A budding vision for East Hampton Town’s new senior citizens center, to be constructed on a seven-acre parcel off Abraham’s Path in Amagansett, was unveiled to the town board on Tuesday.
The center can be a new and important asset for the town, Ryan Gann of Ross Barney Architects of Chicago told the board, describing a “home away from home,” a shared space for people of all ages and backgrounds that could offer continued learning opportunities and cultural events while improving the quality of life for residents over 60.
The town board hired R2 Architecture, a joint venture between Ross Barney Architects and Ronnette Riley Architect of New York City and Bridgehampton, to design the new center following the September 2021 acquisition of the property on which it will be constructed.

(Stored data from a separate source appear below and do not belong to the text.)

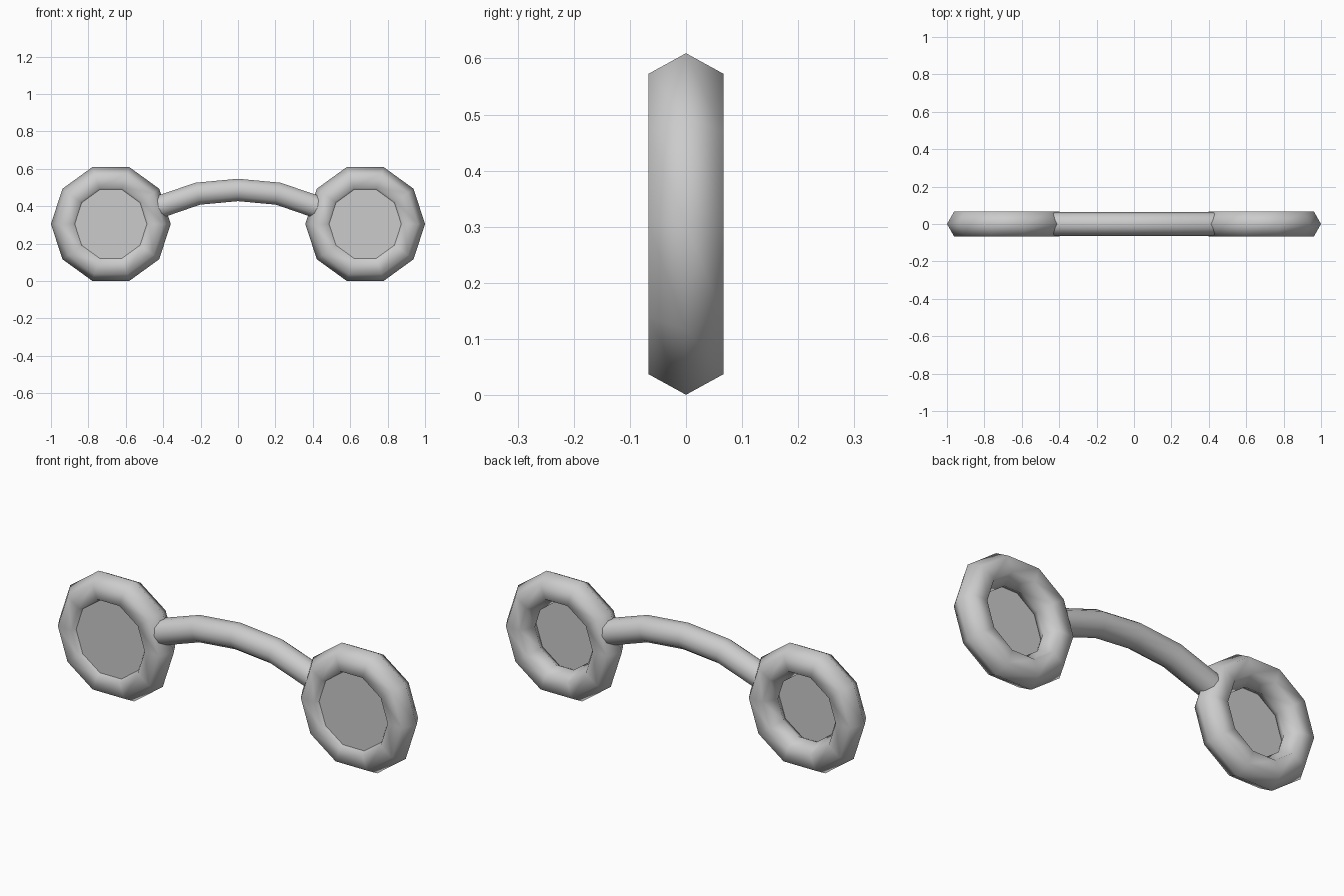
import bpy
from math import pi, radians

if "Cube" in bpy.data.objects:
    bpy.data.objects.remove(bpy.data.objects["Cube"])

CX, CZ = 0.68, 0.305


def smooth(obj):
    for p in obj.data.polygons:
        p.use_smooth = True


for side, s in (("left", -1), ("right", 1)):
    # ten-sided ring with a hexagonal section
    bpy.ops.mesh.primitive_torus_add(
        major_segments=10, minor_segments=6,
        major_radius=0.243, minor_radius=0.077,
        location=(s * CX, 0, CZ), rotation=(pi / 2, 0, 0))
    ring = bpy.context.object
    ring.name = side + "_rim"
    smooth(ring)

    # flat pane set just behind the front of the ring
    bpy.ops.mesh.primitive_circle_add(
        vertices=10, radius=0.193, fill_type='NGON',
        location=(s * CX, -0.047, CZ), rotation=(pi / 2, 0, 0))
    pane = bpy.context.object
    pane.name = side + "_lens"
    # the first vertex lies on the local y axis: turn it onto x
    for v in pane.data.vertices:
        x, y, z = v.co
        v.co = (y, -x, z)

# arched bridge tube, ends buried in the rings
curve = bpy.data.curves.new("bridge", 'CURVE')
curve.dimensions = '3D'
curve.bevel_depth = 0.063
curve.bevel_resolution = 3
curve.use_fill_caps = True
path = [(-0.44, 0.39), (-0.215, 0.467), (0, 0.487), (0.215, 0.467), (0.44, 0.39)]
spline = curve.splines.new('POLY')
spline.points.add(len(path) - 1)
for p, (x, z) in zip(spline.points, path):
    p.co = (x, 0, z, 1)
bridge = bpy.data.objects.new("bridge", curve)
bpy.context.collection.objects.link(bridge)
bpy.ops.object.select_all(action='DESELECT')
bridge.select_set(True)
bpy.context.view_layer.objects.active = bridge
bpy.ops.object.convert(target='MESH')
bpy.ops.object.shade_smooth_by_angle(angle=radians(50))
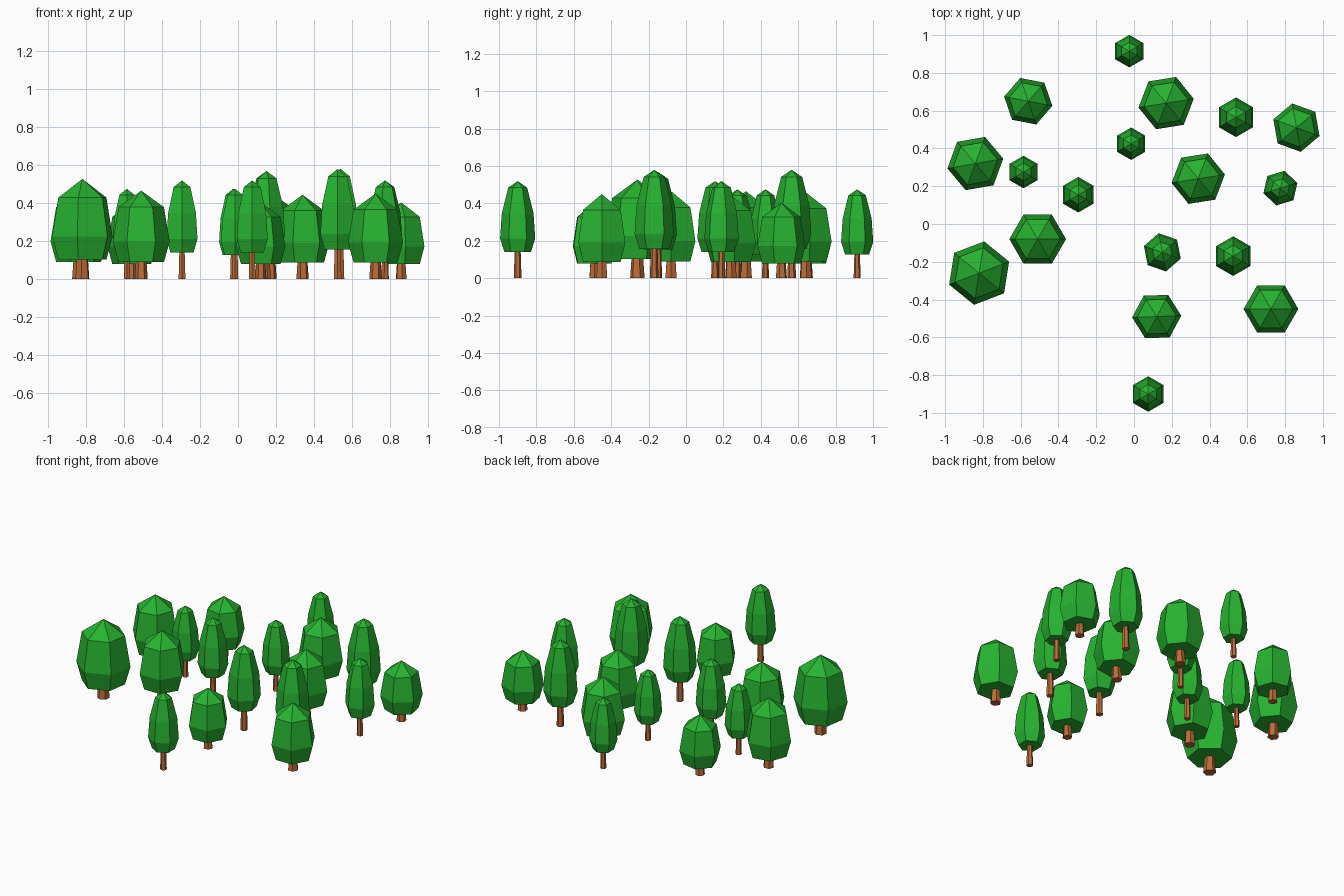
import bpy, bmesh
from math import cos, sin, radians

cube = bpy.data.objects.get("Cube")
if cube:
    bpy.data.objects.remove(cube, do_unlink=True)


def material(name, color):
    m = bpy.data.materials.new(name)
    m.use_nodes = True
    m.diffuse_color = (*color, 1)
    m.node_tree.nodes["Principled BSDF"].inputs["Base Color"].default_value = (*color, 1)
    return m


green = material("leaf green", (0.02, 0.45, 0.03))
brown = material("bark brown", (0.5, 0.15, 0.04))

# Profiles as (radius, height), in units of the crown radius
ROUND = dict(crown=[(0.8, 0.6), (1, 1.32), (0.8, 2.52), (0, 3.1)],
             trunk=[(0.23, 0), (0.16, 1.0)])
SLIM = dict(crown=[(0.75, 1.48), (1, 2.25), (0.9, 3.7), (0.54, 5.15), (0, 5.52)],
            trunk=[(0.22, 0), (0.16, 1.9)])


def lathe(name, profile, mat, x, y, size, turn):
    """Six-sided solid from a profile; a zero radius closes to a point."""
    bm = bmesh.new()
    rings = []
    for r, z in profile:
        count = 6 if r else 1
        angles = [radians(turn + 60 * i) for i in range(count)]
        rings.append([bm.verts.new((r * size * cos(a), r * size * sin(a), z * size))
                      for a in angles])
    bm.faces.new(rings[0][::-1])
    for low, high in zip(rings, rings[1:]):
        for i in range(6):
            j = (i + 1) % 6
            if len(high) == 1:
                bm.faces.new((low[i], low[j], high[0]))
            else:
                bm.faces.new((low[i], low[j], high[j], high[i]))
    if len(rings[-1]) > 1:
        bm.faces.new(rings[-1])
    mesh = bpy.data.meshes.new(name)
    bm.to_mesh(mesh)
    bm.free()
    mesh.materials.append(mat)
    obj = bpy.data.objects.new(name, mesh)
    obj.location = (x, y, 0)
    bpy.context.collection.objects.link(obj)


# Each tree: x, y, crown radius, turn in degrees
round_trees = [
    (-0.56, 0.65, 0.13, -11), (0.17, 0.64, 0.148, 9), (0.86, 0.51, 0.13, 40),
    (-0.84, 0.32, 0.15, 10), (0.34, 0.24, 0.143, 9), (-0.51, -0.08, 0.15, 0),
    (-0.82, -0.26, 0.17, 21), (0.12, -0.49, 0.13, 2), (0.725, -0.45, 0.145, 0),
]
slim_trees = [
    (-0.025, 0.915, 0.086, 30), (0.54, 0.565, 0.105, 30), (-0.585, 0.275, 0.086, 30),
    (-0.015, 0.425, 0.086, 30), (-0.295, 0.155, 0.094, 30), (0.775, 0.19, 0.094, 17),
    (0.15, -0.15, 0.103, 41), (0.525, -0.17, 0.105, 30), (0.075, -0.9, 0.094, 30),
]

for kind, shape, trees in (("round", ROUND, round_trees), ("slim", SLIM, slim_trees)):
    for n, (x, y, size, turn) in enumerate(trees, 1):
        lathe(f"{kind}_tree_{n}_crown", shape["crown"], green, x, y, size, turn)
        lathe(f"{kind}_tree_{n}_trunk", shape["trunk"], brown, x, y, size, turn)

Tuesday’s update included conclusions from a community engagement program in May that comprised virtual and in-person listening sessions with users of the present senior citizens center, on Springs-Fireplace Road in East Hampton, and staff of the town’s Human Services Department, as well as a community survey in July and tours of the existing center and the future site, at 403 Abraham’s Path.
The design team spoke with more than 120 residents, elected officials, and staff during the listening sessions, and the July survey collected 397 responses, almost all of them from residents who had not participated in the May listening sessions. They also engaged with local historians to discuss “the past, present, and future of East Hampton to give us context,” Mr. Gann said. The data collected helped inform the core building program, which is to expand on the current offerings.
Nearly three in four respondents were women, Mr. Gann said, noting that according to the National Council on Aging, approximately 70 percent of senior citizens center participants are women.
The architects also solicited residents’ ideas for the center by offering note cards with the words “My vision for the new East Hampton Senior Center is . . .” to be filled out and posted to a board at Town Hall. “Community not ‘senior’ center,” began one response. “A happy place,” read another. “Good area for croquet plus shuffleboard,” began a third. “Bigger tables, bigger kitchen, more help, a lanai so we can sit out even in the rain.”
Core themes emerged from these responses and from the other information gathered, Mr. Gann said: nature/outdoors, activities, arts, wellness, dining, design and site opportunities, and sustainability. The new center is to be a net-zero energy facility.
The community survey revealed a desire for program offerings including, in order of degree of interest, exercise, workshops and classes, lectures, a dining room and coffee bar, outdoor gardens, arts, games, social clubs, and outdoor games. Some of these would require a specific type of space, while others could happen in a flexible space.
The overwhelming consensus as to a name for the new facility is the East Hampton Senior Center, Mr. Gann said.
An initial plan to site the East Hampton Food Pantry at the new senior citizens center has been abandoned, Councilwoman Kathee Burke-Gonzalez told her colleagues, as its officials prefer that it remain on the Town Hall campus.
The feedback and data collected throughout the community engagement process are informing future programmatic and spatial design decisions, Mr. Gann said. A concept design workshop is to be held next month, with a goal of establishing overall design principles, relationships of spaces to each other, and possible site arrangements in collaboration with outside groups.
Sustainable design principles will emerge from sustainability workshops, also to happen soon. This fall, R2 Architecture is to develop multiple site and building design concepts based on workshop comments and discussions. The architects hope to present a selected design concept to the public in November.